> Work item
Using the records below, quote only the span that opens with the line containing "shift = 0.12" and closes with the line containing "for r, z in", exactly and inclusively.

Dataset excerpts START

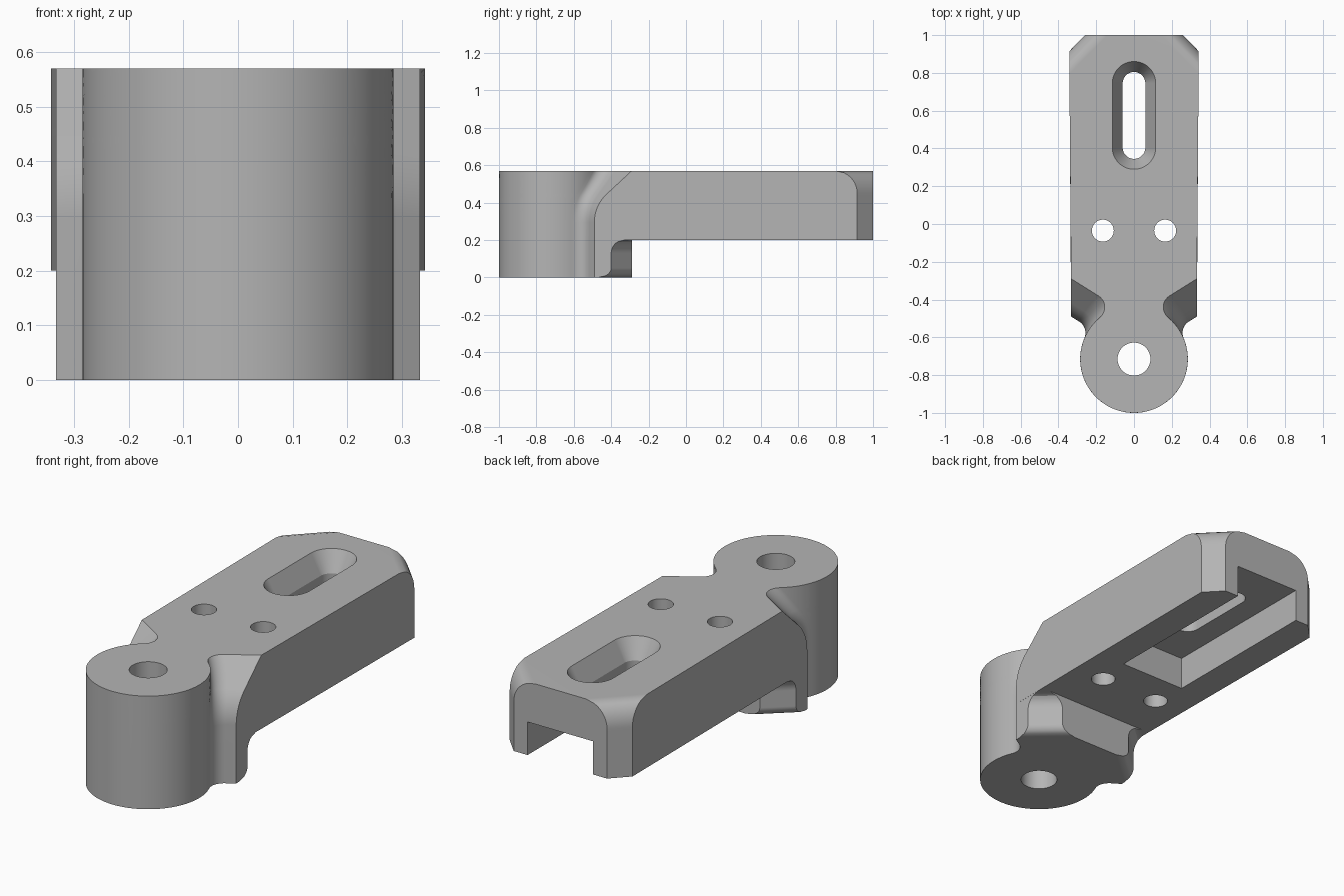
import bpy, bmesh
from math import sin, cos, pi, sqrt, atan2
from mathutils import Vector

cube = bpy.data.objects.get("Cube")
if cube:
    bpy.data.objects.remove(cube, do_unlink=True)

grey = bpy.data.materials.new("plain grey")
grey.use_nodes = True
grey.diffuse_color = (0.46, 0.46, 0.46, 1)
grey.node_tree.nodes["Principled BSDF"].inputs["Base Color"].default_value = grey.diffuse_color

TOP, STEP = 0.57, 0.2            # full height, underside of the arm
HUB, HUB_R, NECK_R = Vector((0, -0.715)), 0.285, 0.07
ALONG = Vector((0.848, 0.53))    # direction of the slanted shoulder
OUT = Vector((0.53, -0.848))     # its outward normal


def loft(name, rings):
    """Closed solid through rings of equal length."""
    bm = bmesh.new()
    loops = [[bm.verts.new(p) for p in ring] for ring in rings]
    n = len(loops[0])
    for a, b in zip(loops, loops[1:]):
        for i in range(n):
            j = (i + 1) % n
            bm.faces.new((a[i], a[j], b[j], b[i]))
    bm.faces.new(loops[0][::-1])
    bm.faces.new(loops[-1])
    bmesh.ops.remove_doubles(bm, verts=bm.verts, dist=1e-5)
    bmesh.ops.recalc_face_normals(bm, faces=bm.faces)
    mesh = bpy.data.meshes.new(name)
    bm.to_mesh(mesh)
    bm.free()
    mesh.materials.append(grey)
    obj = bpy.data.objects.new(name, mesh)
    bpy.context.collection.objects.link(obj)
    return obj


def ease(t):
    """Quarter-round: 0 at t=0, 1 at t=1."""
    t = min(max(t, 0), 1)
    return 1 - sqrt(1 - t * t)


def arc(centre, radius, a, b, steps):
    return [centre + radius * Vector((cos(a + (b - a) * i / steps), sin(a + (b - a) * i / steps)))
            for i in range(steps + 1)]


def shoulder_y(z):
    """Front of the shoulder at the outer side: upright, curved, then sloping."""
    if z < 0.295:
        return -0.49
    if z < 0.44:
        return -0.49 + 0.205 - sqrt(0.205 ** 2 - (z - 0.295) ** 2)
    return -0.43 + 0.14 * (z - 0.44) / (TOP - 0.44)


def section(z, foot):
    """Plan outline at height z: hub, filleted neck, shoulder and rear corner."""
    side = Vector((0.333, shoulder_y(z)))
    d = (side - HUB).dot(OUT) + NECK_R
    c = d * OUT + sqrt((HUB_R + NECK_R) ** 2 - d * d) * ALONG
    hub_end = atan2(c.y, c.x)
    half = arc(HUB, HUB_R, -pi / 2, hub_end, 28)
    half += arc(HUB + c, NECK_R, hub_end + pi, atan2(-OUT.y, -OUT.x), 10)[1:]
    half.append(side)
    if foot:
        shift = 0.07 * (ease((z - 0.13) / 0.07) - ease((0.05 - z) / 0.05))
        half += [Vector((0.333, -0.4 + shift)),
                 Vector((0.333 - (0.11 - shift) * 1.13, -0.29))]
    else:
        shift = 0.12 * ease((z - 0.45) / 0.12)
        half += [Vector((0.342, 0.915 - shift)), Vector((0.26 - shift, 1))]
    mirrored = [Vector((-p.x, p.y)) for p in half[:0:-1]]
    return [(p.x, p.y, z) for p in half + mirrored]


def steps(a, b, n):
    return [a + (b - a) * i / n for i in range(n + 1)]


# Main body: foot sections, a flat step, then arm sections
foot_z = steps(0, 0.05, 6) + steps(0.13, STEP, 7)
arm_z = [STEP] + steps(0.295, 0.44, 8) + steps(0.45, TOP, 12)
body = loft("bracket_arm", [section(z, True) for z in foot_z] + [section(z, False) for z in arm_z])


def stadium(r, y0, y1, z, n=24):
    pts = arc(Vector((0, y1)), r, 0, pi, n) + arc(Vector((0, y0)), r, pi, 2 * pi, n)
    return [(p.x, p.y, z) for p in pts]


def hole(name, x, y, r):
    ring = arc(Vector((x, y)), r, 0, 2 * pi, 48)[:-1]
    return loft(name, [[(p.x, p.y, z) for p in ring] for z in (-0.1, 0.7)])


def box(name, x, y0, y1, z0, z1):
    return loft(name, [[(-x, y0, z), (x, y0, z), (x, y1, z), (-x, y1, z)] for z in (z0, z1)])


# Cutters: pivot bore, two bolt holes, tapered slot, underside channel
cutters = [hole("pivot_bore", 0, HUB.y, 0.087)]
cutters += [hole("bolt_hole", s * 0.165, -0.035, 0.058) for s in (-1, 1)]
cutters.append(box("underside_channel", 0.183, 0.14, 1.1, 0.1, 0.367))
cutters.append(loft("tapered_slot", [stadium(r, 0.405, 0.745, z) for r, z in
                                     ((0.06, 0.3), (0.06, 0.47), (0.1205, 0.58))]))

bpy.context.view_layer.objects.active = body
for cutter in cutters:
    cutter.hide_render = True
    mod = body.modifiers.new("cut", "BOOLEAN")
    mod.operation, mod.solver, mod.object = "DIFFERENCE", "EXACT", cutter
    bpy.ops.object.modifier_apply(modifier=mod.name)
    bpy.data.objects.remove(cutter, do_unlink=True)

# Smooth curved walls, keep machined edges crisp
bpy.ops.object.select_all(action="DESELECT")
body.select_set(True)
bpy.ops.object.shade_smooth_by_angle(angle=0.42)
weighted = body.modifiers.new("weighted normals", "WEIGHTED_NORMAL")
weighted.keep_sharp = True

Dataset excerpts END

> Solved exercise
        shift = 0.12 * ease((z - 0.45) / 0.12)
        half += [Vector((0.342, 0.915 - shift)), Vector((0.26 - shift, 1))]
    mirrored = [Vector((-p.x, p.y)) for p in half[:0:-1]]
    return [(p.x, p.y, z) for p in half + mirrored]


def steps(a, b, n):
    return [a + (b - a) * i / n for i in range(n + 1)]


# Main body: foot sections, a flat step, then arm sections
foot_z = steps(0, 0.05, 6) + steps(0.13, STEP, 7)
arm_z = [STEP] + steps(0.295, 0.44, 8) + steps(0.45, TOP, 12)
body = loft("bracket_arm", [section(z, True) for z in foot_z] + [section(z, False) for z in arm_z])


def stadium(r, y0, y1, z, n=24):
    pts = arc(Vector((0, y1)), r, 0, pi, n) + arc(Vector((0, y0)), r, pi, 2 * pi, n)
    return [(p.x, p.y, z) for p in pts]


def hole(name, x, y, r):
    ring = arc(Vector((x, y)), r, 0, 2 * pi, 48)[:-1]
    return loft(name, [[(p.x, p.y, z) for p in ring] for z in (-0.1, 0.7)])


def box(name, x, y0, y1, z0, z1):
    return loft(name, [[(-x, y0, z), (x, y0, z), (x, y1, z), (-x, y1, z)] for z in (z0, z1)])


# Cutters: pivot bore, two bolt holes, tapered slot, underside channel
cutters = [hole("pivot_bore", 0, HUB.y, 0.087)]
cutters += [hole("bolt_hole", s * 0.165, -0.035, 0.058) for s in (-1, 1)]
cutters.append(box("underside_channel", 0.183, 0.14, 1.1, 0.1, 0.367))
cutters.append(loft("tapered_slot", [stadium(r, 0.405, 0.745, z) for r, z in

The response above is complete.